Nanotubes for stronger composites
By Debra Werner|October 2016
Long carbon molecules shown promise as binding material
Aerospace engineers at the Massachusetts Institute of Technology have shown that carbon nanotubes can act like nanoscopic stitches to bind layers of composite materials and prevent delamination.
The goal of the research is to address an Achilles heel of today’s aerospace composites.
“Nothing holds the composite layers together except polymer glue and there is no good technological fix,” explains Brian Wardle, an entrepreneur and an aeronautics and astronautics professor at MIT and director of its Nano-Engineered Composite aerospace Structures Consortium, a research group focused on creating new materials.
Conventional methods of stitching or weaving together layers of composite material can damage the fibers and reduce their ability to withstand impact. To find a better way, Wardle worked with MIT postdoctorate researcher Roberto de Guzman de Villoria and engineers from Sweden’s Saab AB to embed more than 10 billion carbon nanotubes in vertical alignment in each square centimeter of a glue-like polymer between composite layers. The carbon nanotubes, which are 1,000 times smaller than the composite fibers, poked into microscopic regions between carbon fibers in adjacent composite layers and acted like stitches to bind the layers.
To test the concept, the team grew a forest of carbon nanotubes and embedded them in a polymer contained in 16-layers of a composite laminate. When the researchers heated the flexible composite laminate, the polymer flowed from the pre-impregnated plies into the carbon nanotube forest. The researchers tested the material’s strength under a variety of conditions.
In one test, researchers drove a bolt through the composite material and ripped out the bolt to intentionally damage the fibers. Even with the damage, the material withstood 30 percent more force before breaking than composites without nanotube stitches. In another test, researchers forced the bolt hole closed, and the material withstood 14 percent more force than conventional composites. The results were to be published in the Sept. 14 issue of the journal Composites Science and Technology.

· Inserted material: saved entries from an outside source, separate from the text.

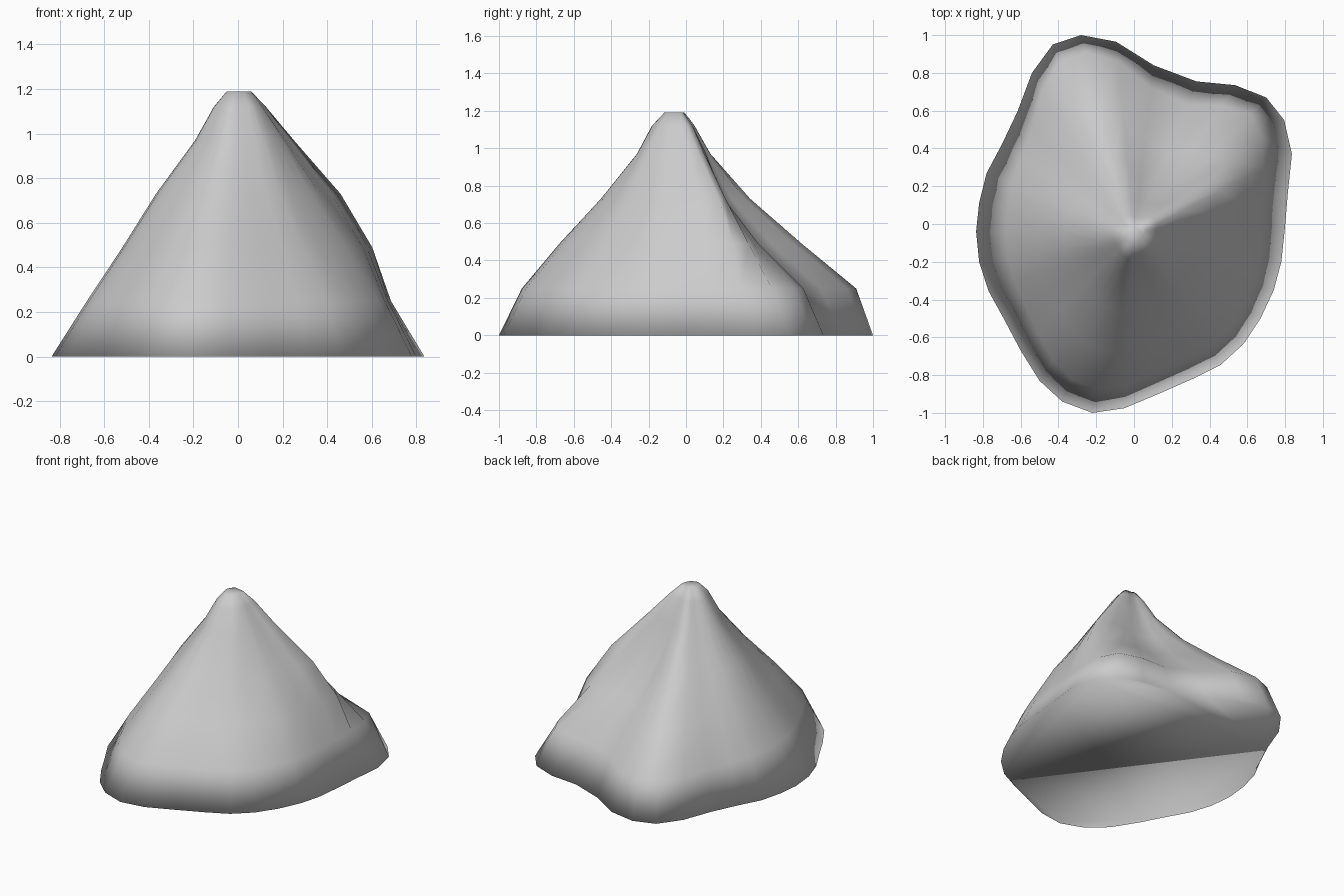
import bpy, bmesh

if "Cube" in bpy.data.objects:
    bpy.data.objects.remove(bpy.data.objects["Cube"])

# Footprint of the rock at ground level, counter-clockwise
base = [(.836, .37), (.795, .55), (.70, .67), (.535, .735), (.33, .755), (.105, .84),
        (-.095, .965), (-.28, 1.0), (-.43, .95), (-.54, .80), (-.615, .60), (-.70, .42),
        (-.78, .27), (-.82, .11), (-.836, -.04), (-.82, -.20), (-.77, -.355), (-.69, -.50),
        (-.60, -.67), (-.50, -.83), (-.38, -.94), (-.22, -1.0), (-.05, -.975), (.14, -.895),
        (.31, -.82), (.46, -.745), (.58, -.635), (.67, -.50), (.74, -.35), (.78, -.20),
        (.80, -.01), (.815, .17)]
N = len(base)
PEAK_Y = -.06

# Footprint indices of the ridges and valleys, and ring scale there per height
keys = [0, 2, 4, 7, 14, 21, 26, 30]
rings = [(0, [1] * 8),
         (.25, [.82, .88, .85, .915, .81, .87, .86, .84]),
         (.49, [.72, .575, .55, .64, .62, .656, .62, .70]),
         (.73, [.55, .34, .32, .38, .44, .42, .41, .48]),
         (.97, [.30, .22, .20, .18, .23, .215, .25, .27]),
         (1.12, [.15, .13, .11, .10, .13, .13, .14, .14]),
         (1.19, [.07, .06, .055, .05, .06, .06, .065, .07])]


def scale_at(i, values):
    """Smoothly blend the key scales around the ring."""
    for k, a in enumerate(keys):
        b = keys[k + 1] if k + 1 < len(keys) else N
        if a <= i < b:
            t = (i - a) / (b - a)
            t = t * t * (3 - 2 * t)
            return values[k] * (1 - t) + values[(k + 1) % len(keys)] * t


# Loft the rings and close both ends
bm = bmesh.new()
loops = []
for z, values in rings:
    loop = []
    for i, (x, y) in enumerate(base):
        s = scale_at(i, values)
        loop.append(bm.verts.new((x * s, PEAK_Y + (y - PEAK_Y) * s, z)))
    loops.append(loop)
for lo, hi in zip(loops, loops[1:]):
    for i in range(N):
        j = (i + 1) % N
        bm.faces.new((lo[i], lo[j], hi[j], hi[i]))
bm.faces.new(loops[-1])
bm.faces.new(loops[0][::-1])
for f in bm.faces:
    f.smooth = True

mesh = bpy.data.meshes.new("rock_peak")
bm.to_mesh(mesh)
bm.free()
rock = bpy.data.objects.new("rock_peak", mesh)
bpy.context.collection.objects.link(rock)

“We were surprised by how much the nanoscale stitches improved the strength of the composites,” Wardle says. “In more recent tests, the improvement is even larger” than those to be reported in the journal article.
Because these research results were achieved during static tests conducted in ambient conditions, MIT researchers are continuing to evaluate how well the polymer withstands the fluctuating forces known as cyclic stress as well as their durability in the face of environmental extremes, including hot and wet conditions.
Industrial challenges also lie ahead.
“Companies around the world are getting better at making large quantities of these sorts of materials,” says Wardle, who founded N12 Technologies Inc. of Cambridge, Massachusetts, to address the problem. “But more work is needed.”
When these materials can be produced in bulk, they will help make airplanes lighter and stronger, says Guzman de Villoria, the postdoctoral researcher who now works at the Madrid Institute for Advanced Studies of Materials. Composites make up more than 50 percent of the weight of new planes. If the bond between composite layers is stronger, aircraft designers will be able to rely even more heavily on composites, which could lead to lighter weight aircraft that use less fuel and emit less pollution, Guzman de Villoria says.
Initially, the nanotube stitches may fly in unmanned aircraft.
“In much the same way composites made their way into aircraft, carbon nanoscale stitches will make their way into commercial and military aircraft in secondary and tertiary structures, such as cargo bay doors, hatches and flaps,” Wardle says. ★